» **To do**
Find the lines of the material below that include the string "return", then copy each one.

» **Data shown**
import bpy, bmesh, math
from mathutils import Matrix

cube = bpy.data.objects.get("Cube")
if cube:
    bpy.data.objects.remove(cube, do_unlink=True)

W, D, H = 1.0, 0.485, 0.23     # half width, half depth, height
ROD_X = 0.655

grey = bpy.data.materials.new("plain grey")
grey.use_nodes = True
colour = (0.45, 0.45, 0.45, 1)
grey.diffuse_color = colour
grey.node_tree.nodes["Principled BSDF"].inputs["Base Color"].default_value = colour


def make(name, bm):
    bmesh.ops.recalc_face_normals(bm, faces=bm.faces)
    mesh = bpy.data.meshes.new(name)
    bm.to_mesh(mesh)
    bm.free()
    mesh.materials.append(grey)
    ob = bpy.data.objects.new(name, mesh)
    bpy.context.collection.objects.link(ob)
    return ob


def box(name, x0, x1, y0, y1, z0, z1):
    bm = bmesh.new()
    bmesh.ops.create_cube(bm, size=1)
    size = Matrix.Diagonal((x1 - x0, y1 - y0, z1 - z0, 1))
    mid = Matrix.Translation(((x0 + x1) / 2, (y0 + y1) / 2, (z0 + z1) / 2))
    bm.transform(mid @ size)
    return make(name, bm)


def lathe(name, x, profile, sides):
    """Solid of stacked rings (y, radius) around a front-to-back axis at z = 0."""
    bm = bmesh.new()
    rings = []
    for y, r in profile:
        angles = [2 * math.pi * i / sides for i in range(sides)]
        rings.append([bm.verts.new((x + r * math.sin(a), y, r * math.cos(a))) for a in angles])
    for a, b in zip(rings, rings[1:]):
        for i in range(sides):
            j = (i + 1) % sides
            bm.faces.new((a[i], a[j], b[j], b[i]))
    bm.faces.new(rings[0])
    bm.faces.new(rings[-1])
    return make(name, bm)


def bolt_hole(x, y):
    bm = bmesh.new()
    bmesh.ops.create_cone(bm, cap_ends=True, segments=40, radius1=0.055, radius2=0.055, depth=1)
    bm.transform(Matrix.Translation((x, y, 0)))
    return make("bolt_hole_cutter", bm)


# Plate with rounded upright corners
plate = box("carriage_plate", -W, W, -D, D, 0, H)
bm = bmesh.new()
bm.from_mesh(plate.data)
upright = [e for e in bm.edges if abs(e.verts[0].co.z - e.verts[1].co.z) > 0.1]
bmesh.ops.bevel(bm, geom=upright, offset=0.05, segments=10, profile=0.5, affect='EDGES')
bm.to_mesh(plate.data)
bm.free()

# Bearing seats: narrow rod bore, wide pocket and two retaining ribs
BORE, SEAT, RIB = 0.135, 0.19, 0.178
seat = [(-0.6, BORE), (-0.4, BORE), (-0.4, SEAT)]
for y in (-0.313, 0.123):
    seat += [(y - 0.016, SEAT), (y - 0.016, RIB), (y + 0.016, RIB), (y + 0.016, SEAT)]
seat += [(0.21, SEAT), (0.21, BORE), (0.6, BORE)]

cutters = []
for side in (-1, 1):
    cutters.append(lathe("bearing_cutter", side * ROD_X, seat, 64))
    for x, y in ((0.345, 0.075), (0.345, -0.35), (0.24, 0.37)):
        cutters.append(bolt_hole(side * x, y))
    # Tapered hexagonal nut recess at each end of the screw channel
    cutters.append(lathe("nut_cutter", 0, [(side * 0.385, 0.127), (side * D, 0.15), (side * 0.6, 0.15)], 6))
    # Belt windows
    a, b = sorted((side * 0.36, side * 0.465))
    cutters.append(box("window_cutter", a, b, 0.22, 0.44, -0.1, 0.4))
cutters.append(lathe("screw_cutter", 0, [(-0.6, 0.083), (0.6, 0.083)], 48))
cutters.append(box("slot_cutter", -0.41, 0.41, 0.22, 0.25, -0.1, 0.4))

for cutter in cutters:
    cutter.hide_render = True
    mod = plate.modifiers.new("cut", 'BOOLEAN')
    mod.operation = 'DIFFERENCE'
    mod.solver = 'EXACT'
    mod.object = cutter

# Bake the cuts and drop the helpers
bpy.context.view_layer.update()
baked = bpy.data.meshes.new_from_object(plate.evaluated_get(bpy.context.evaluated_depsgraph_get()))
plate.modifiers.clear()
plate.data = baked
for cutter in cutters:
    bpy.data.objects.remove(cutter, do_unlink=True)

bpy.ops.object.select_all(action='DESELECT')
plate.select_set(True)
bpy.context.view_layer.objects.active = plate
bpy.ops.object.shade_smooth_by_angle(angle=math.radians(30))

...

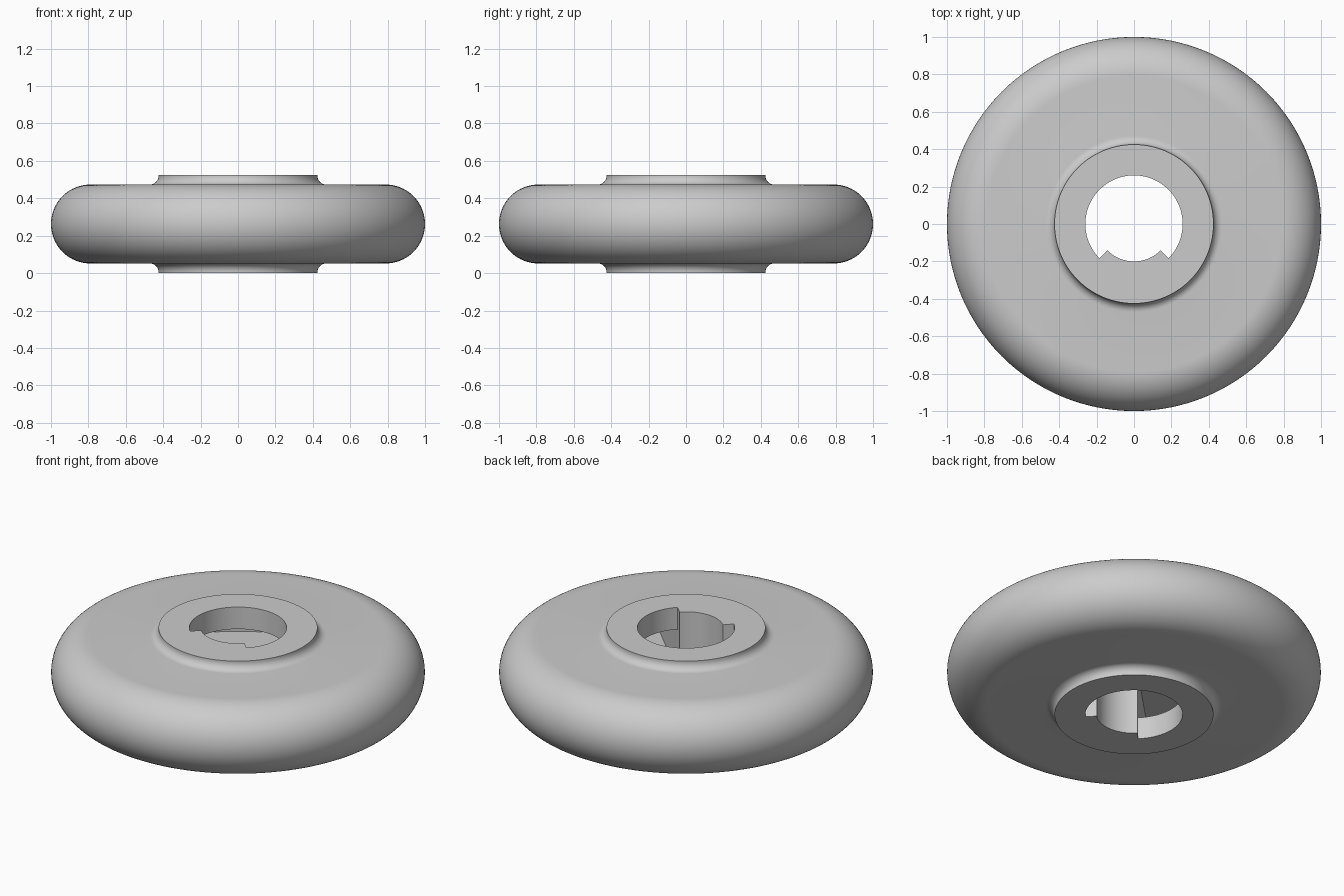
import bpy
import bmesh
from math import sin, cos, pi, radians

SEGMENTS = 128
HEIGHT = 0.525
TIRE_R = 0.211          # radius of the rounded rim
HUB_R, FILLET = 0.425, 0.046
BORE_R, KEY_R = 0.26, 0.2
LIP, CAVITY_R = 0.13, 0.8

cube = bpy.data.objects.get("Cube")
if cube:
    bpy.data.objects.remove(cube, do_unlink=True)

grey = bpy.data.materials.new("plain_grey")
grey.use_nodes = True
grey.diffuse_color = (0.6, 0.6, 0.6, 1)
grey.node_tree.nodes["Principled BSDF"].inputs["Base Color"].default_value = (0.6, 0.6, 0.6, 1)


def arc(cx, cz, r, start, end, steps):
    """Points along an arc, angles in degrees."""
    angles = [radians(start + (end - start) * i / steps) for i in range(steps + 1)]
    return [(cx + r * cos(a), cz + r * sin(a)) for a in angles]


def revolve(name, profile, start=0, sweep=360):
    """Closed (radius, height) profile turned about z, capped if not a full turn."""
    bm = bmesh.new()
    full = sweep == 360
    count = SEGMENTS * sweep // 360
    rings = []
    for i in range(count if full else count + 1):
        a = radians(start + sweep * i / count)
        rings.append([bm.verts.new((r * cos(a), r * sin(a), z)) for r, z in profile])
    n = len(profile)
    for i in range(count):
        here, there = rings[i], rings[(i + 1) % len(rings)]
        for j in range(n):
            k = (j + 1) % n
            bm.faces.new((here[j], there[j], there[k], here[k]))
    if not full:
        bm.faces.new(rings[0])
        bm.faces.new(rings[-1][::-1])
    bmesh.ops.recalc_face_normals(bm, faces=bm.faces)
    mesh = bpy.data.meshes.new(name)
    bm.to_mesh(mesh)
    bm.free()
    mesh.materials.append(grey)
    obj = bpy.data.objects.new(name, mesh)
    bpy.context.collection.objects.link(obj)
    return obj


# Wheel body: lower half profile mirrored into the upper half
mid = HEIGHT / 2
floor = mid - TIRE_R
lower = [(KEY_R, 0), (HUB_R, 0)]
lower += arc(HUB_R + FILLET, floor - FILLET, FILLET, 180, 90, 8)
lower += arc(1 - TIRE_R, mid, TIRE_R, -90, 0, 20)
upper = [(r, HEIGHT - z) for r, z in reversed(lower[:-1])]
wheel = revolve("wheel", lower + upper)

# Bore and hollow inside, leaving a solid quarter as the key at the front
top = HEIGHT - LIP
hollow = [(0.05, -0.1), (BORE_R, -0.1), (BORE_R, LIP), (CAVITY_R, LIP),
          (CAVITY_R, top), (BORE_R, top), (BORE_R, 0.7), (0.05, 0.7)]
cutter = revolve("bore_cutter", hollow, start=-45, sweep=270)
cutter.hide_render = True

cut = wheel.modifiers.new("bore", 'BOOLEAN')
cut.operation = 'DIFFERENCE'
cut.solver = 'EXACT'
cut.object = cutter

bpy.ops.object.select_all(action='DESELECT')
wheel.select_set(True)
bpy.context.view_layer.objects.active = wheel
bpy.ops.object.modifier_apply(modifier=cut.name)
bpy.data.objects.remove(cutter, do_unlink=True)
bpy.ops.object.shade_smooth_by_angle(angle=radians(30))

» **Result of the task**
    return ob
    return make(name, bm)
    return make(name, bm)
    return make("bolt_hole_cutter", bm)
    return [(cx + r * cos(a), cz + r * sin(a)) for a in angles]
    return obj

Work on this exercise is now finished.